On Facebook, campaigns are important for one primary reason: setting an objective. Your objective might be page likes, website conversions, or one of Facebook’s other nine conversion events. This objective will apply to all ad sets in the campaign; choose carefully so you don’t spend your whole budget driving the wrong conversion event.

Ad Groups and Ad Sets

Ad groups in AdWords are used for organizing your keywords – each ad group houses a tightly-knit collection of keywords that all relate to specific ads. We typically don’t make bid decisions at this level, and settings are drawn from the ad group’s campaign.

On Facebook, ad sets are king. This is where we set bids and budgets, determine what audience we’re targeting, make any necessary audience exclusions, and select our Facebook placement. Ad set settings are the core of Facebook optimization.


Ads are the most literal element for both Facebook and search targeting, as they house our creative. On Search, that creative is a text ad where you’re capped at 25 characters in the headline, 35 characters in line one and line two, and a 35 character display URL.

On Facebook, ad creative includes a headline, text, an image, and optional features like a description or call-to-action (CTA) button. Best practices vary greatly between accounts, and even from campaign to campaign, so it’s important to run multi-dimensional A/B tests to figure out what drives the best results.


Keywords in AdWords determine what queries will trigger our ads to show. I could write volumes on the importance of keywords, but suffice to say they’re incredibly important for account strategy.

On Facebook, keywords don’t even exist! Instead, you use Audience targeting, and that is located at the ad-set level. Any sort of “keyword” targeting you might be interested in would be created with interest, behavioral, or demographic info on Facebook.

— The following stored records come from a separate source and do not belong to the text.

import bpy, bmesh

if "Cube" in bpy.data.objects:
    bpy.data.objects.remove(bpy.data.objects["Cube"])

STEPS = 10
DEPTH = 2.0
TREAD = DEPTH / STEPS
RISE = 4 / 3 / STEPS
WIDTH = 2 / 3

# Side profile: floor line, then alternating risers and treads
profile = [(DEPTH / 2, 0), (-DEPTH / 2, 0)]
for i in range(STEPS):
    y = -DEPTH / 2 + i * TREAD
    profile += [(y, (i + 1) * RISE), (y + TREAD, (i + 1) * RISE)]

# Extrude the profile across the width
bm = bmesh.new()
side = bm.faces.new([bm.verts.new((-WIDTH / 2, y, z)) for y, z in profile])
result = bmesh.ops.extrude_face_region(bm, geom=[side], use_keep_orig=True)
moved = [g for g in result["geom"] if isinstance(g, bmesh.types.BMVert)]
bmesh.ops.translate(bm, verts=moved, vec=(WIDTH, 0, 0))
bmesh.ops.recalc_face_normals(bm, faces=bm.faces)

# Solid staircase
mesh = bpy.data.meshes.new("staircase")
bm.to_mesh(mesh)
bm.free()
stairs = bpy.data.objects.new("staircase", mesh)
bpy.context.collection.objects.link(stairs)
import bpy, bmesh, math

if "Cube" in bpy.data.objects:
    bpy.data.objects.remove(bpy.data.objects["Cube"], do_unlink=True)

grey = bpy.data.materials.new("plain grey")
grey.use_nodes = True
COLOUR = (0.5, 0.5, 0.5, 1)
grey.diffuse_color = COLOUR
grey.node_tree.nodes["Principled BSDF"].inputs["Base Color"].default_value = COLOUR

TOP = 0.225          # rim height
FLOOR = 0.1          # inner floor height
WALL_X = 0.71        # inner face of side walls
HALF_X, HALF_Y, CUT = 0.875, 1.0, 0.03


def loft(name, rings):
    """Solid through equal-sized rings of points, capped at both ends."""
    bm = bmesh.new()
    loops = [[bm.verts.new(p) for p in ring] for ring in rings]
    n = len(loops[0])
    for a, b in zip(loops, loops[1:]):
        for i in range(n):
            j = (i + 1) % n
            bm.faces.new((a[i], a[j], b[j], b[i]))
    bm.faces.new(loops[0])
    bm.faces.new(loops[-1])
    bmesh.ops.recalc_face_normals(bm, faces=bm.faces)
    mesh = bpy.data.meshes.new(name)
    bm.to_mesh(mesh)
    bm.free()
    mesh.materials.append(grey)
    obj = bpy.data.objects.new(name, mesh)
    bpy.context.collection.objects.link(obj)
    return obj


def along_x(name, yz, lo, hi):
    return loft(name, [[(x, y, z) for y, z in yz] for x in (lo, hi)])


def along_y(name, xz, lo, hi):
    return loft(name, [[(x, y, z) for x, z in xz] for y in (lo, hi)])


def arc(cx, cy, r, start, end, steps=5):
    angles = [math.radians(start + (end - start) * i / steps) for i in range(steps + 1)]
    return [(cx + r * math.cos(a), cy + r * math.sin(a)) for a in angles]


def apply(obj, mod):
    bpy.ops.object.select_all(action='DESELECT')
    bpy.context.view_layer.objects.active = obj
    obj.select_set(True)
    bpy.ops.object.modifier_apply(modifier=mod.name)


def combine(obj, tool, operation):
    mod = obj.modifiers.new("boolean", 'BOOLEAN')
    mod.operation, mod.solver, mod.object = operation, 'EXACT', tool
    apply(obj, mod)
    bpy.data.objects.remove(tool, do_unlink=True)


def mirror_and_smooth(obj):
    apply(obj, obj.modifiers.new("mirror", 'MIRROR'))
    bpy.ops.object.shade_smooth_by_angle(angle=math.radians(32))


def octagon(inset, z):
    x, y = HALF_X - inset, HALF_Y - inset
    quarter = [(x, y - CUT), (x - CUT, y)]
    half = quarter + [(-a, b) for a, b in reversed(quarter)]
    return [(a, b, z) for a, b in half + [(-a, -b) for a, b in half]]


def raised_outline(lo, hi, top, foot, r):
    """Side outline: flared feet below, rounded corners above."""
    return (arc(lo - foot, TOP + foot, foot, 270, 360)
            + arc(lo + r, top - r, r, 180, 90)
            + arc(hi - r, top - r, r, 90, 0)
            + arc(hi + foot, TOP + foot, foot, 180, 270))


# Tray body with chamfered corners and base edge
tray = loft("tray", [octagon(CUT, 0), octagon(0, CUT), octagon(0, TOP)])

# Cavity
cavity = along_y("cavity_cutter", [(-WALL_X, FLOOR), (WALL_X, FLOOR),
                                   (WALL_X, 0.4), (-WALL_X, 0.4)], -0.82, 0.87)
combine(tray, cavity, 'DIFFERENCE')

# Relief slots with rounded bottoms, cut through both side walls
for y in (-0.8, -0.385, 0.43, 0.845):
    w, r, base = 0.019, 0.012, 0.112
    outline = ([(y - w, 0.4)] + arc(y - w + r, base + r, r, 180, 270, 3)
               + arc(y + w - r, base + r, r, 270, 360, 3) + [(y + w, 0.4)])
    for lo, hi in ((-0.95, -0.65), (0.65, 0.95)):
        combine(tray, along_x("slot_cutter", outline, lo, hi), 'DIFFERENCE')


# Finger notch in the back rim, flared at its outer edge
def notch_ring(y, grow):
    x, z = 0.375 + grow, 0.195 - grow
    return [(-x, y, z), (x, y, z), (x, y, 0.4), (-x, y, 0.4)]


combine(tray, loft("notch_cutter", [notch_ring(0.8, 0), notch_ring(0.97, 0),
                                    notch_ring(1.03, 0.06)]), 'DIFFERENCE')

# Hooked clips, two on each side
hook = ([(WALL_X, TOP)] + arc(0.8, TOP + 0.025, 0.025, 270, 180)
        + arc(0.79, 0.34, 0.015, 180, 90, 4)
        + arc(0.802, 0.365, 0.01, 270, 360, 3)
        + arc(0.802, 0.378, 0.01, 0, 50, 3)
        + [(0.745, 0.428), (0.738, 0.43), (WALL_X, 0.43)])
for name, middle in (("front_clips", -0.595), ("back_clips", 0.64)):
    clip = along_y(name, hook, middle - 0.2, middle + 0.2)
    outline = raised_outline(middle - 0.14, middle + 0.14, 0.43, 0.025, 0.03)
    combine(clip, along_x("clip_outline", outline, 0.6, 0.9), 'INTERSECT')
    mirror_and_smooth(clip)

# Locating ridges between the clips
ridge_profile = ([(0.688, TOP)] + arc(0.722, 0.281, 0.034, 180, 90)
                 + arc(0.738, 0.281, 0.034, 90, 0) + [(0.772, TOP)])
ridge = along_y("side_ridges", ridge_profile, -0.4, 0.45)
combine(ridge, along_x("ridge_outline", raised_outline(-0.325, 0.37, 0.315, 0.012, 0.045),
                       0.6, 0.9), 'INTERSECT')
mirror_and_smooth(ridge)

Learn these differences! When shifting gears from AdWords to Facebook, it’s important to know where everything is located (from settings to data) and how to best use the Facebook account structure for analysis and optimization.